Nonetheless, a weeks-long diversion around Africa for a couple of hundred boats is likely to have a marginal climate impact, compared to other major sources of emissions, says Jean-Paul Rodrigue, a professor of maritime business administration at Texas A&M University-Galveston. “Of course, everybody would prefer Suez to be used and hopefully it’s going to come back as soon as possible, but shipping is still the most environmentally sound and efficient way to move stuff over long distances.”
Still, every ton of emissions counts, especially when rising temperatures are driving unexpected weather changes with significant economic impacts, particularly when it comes to transport.
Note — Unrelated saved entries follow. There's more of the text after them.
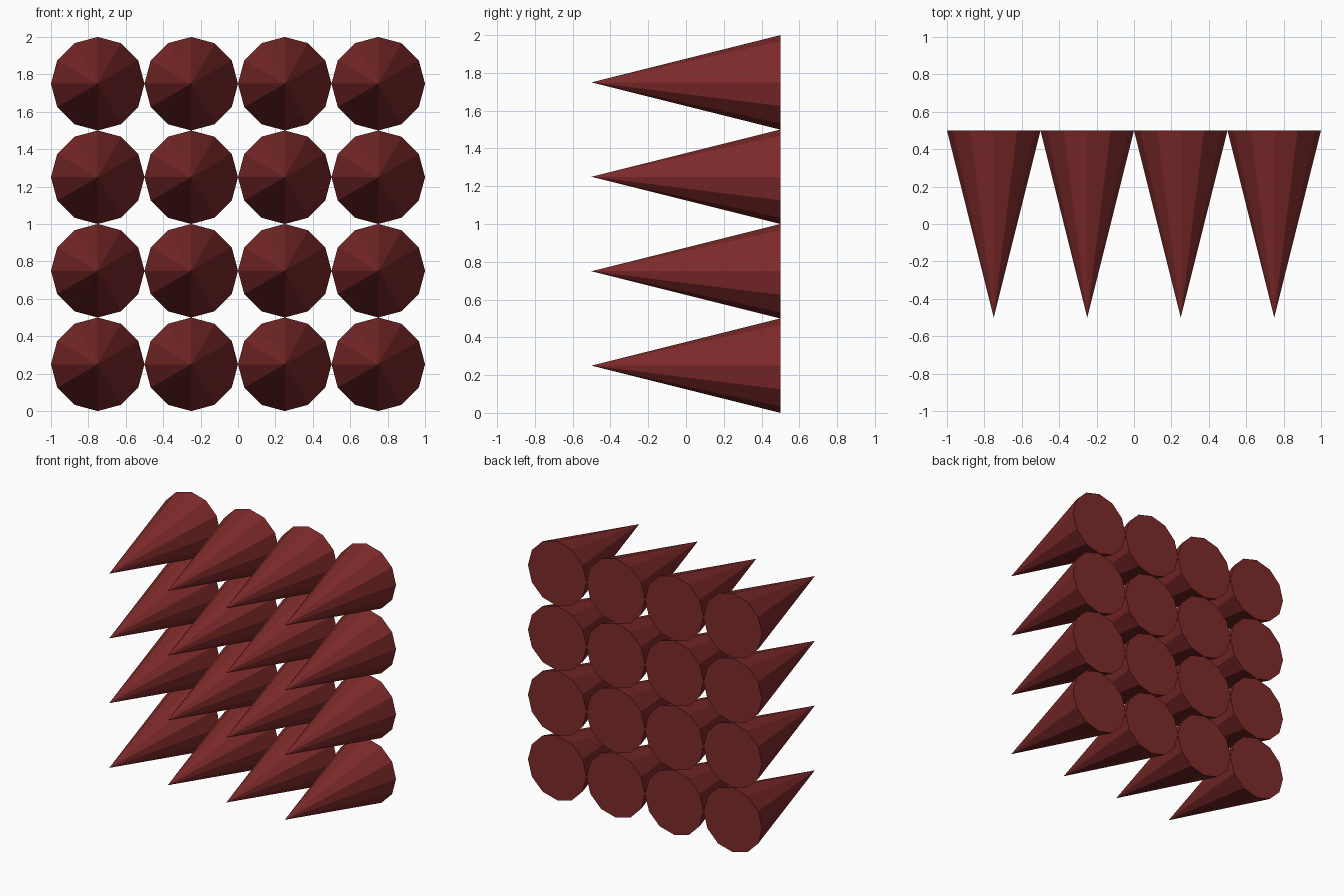
import bpy
from math import pi

if "Cube" in bpy.data.objects:
    bpy.data.objects.remove(bpy.data.objects["Cube"])

ROWS, COLS, RADIUS, LENGTH = 4, 4, 0.25, 1.0

red = bpy.data.materials.new("dark_red")
red.diffuse_color = (0.21, 0.023, 0.023, 1)
red.use_nodes = True
red.node_tree.nodes["Principled BSDF"].inputs["Base Color"].default_value = red.diffuse_color

# One low-poly spike: flat base at the back, tip pointing to the front
bpy.ops.mesh.primitive_cone_add(vertices=12, radius1=RADIUS, radius2=0, depth=LENGTH,
                                end_fill_type='NGON', rotation=(pi / 2, 0, 0))
spike = bpy.context.object
bpy.ops.object.transform_apply(location=False, rotation=True, scale=False)
spike.data.name = "spike"
spike.data.materials.append(red)

# Grid of touching spikes sharing the same mesh
for row in range(ROWS):
    for col in range(COLS):
        if row or col:
            obj = bpy.data.objects.new("spike", spike.data)
            bpy.context.collection.objects.link(obj)
        else:
            obj = spike
        obj.name = f"spike_row{row + 1}_col{col + 1}"
        obj.location = ((2 * col + 1 - COLS) * RADIUS, 0, (2 * row + 1) * RADIUS)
Drought along the Mississippi River basin in the U.S., and around the Rhine River in Europe, choked river transport last year. Now it is slowing trade through the Western Hemisphere’s most important route.
Unlike the Suez Canal, which links two bodies of water at similar elevations, transit through the Panama Canal relies on a series of ascending locks that use water drawn from a nearby lake. But several seasons of little-to-no rainfall have lowered the water levels, and as a result boats passing through the canal have had to reduce their cargo loads by 40% in order to reduce draft. That translates into diversions, delays, and additional CO2 emissions, especially if shippers turn instead to diesel powered trains and trucks to transport goods overland.
Even if Armstrong agrees that the overall emissions impact of choked traffic on both the Suez and Panama canals is marginal, that calculus could change should continued delays drive a greater demand for speed. Shipping companies avoid traveling at full throttle to conserve fuel costs. But if global demand for goods increases, so too will transportation fees, and cargo ships will be more likely to lay on the gas, increasing emissions exponentially, says Armstrong. “Shipping speed, not distance, is actually the biggest threat for climate impacts. If a ship speeds up, it’s not like emissions go up relative to the increase. The relationship is cubic, so it’s a lot more.”
Armstrong calculates that if shipping companies reduced their speed by 10%, total emissions for the global shipping sector would be reduced by 30%—a significant improvement for an industry responsible for 2% of global emissions, on par with Germany. Even when additional journeys are factored in to make up for slower turnaround times, the end result was a 19% reduction in emissions. “There are a lot of simple things that can be done to reduce shipping’s climate impact,” says Armstrong. “Slowing down is the simplest.”
If anything, the bottlenecks in the two canals proves that the industry is resilient. While shipping fees have gone up, economies of scale mean that prices on the transported goods themselves have not. Long term, that may change. But short term, it proves that a cargo ship transporting refrigerators and sneakers from China to Europe around the Horn of Africa can take several days longer with little impact on the end consumer. That also means it could probably slow down once the Suez Canal opens up again, with a much better impact on emissions, and the climate.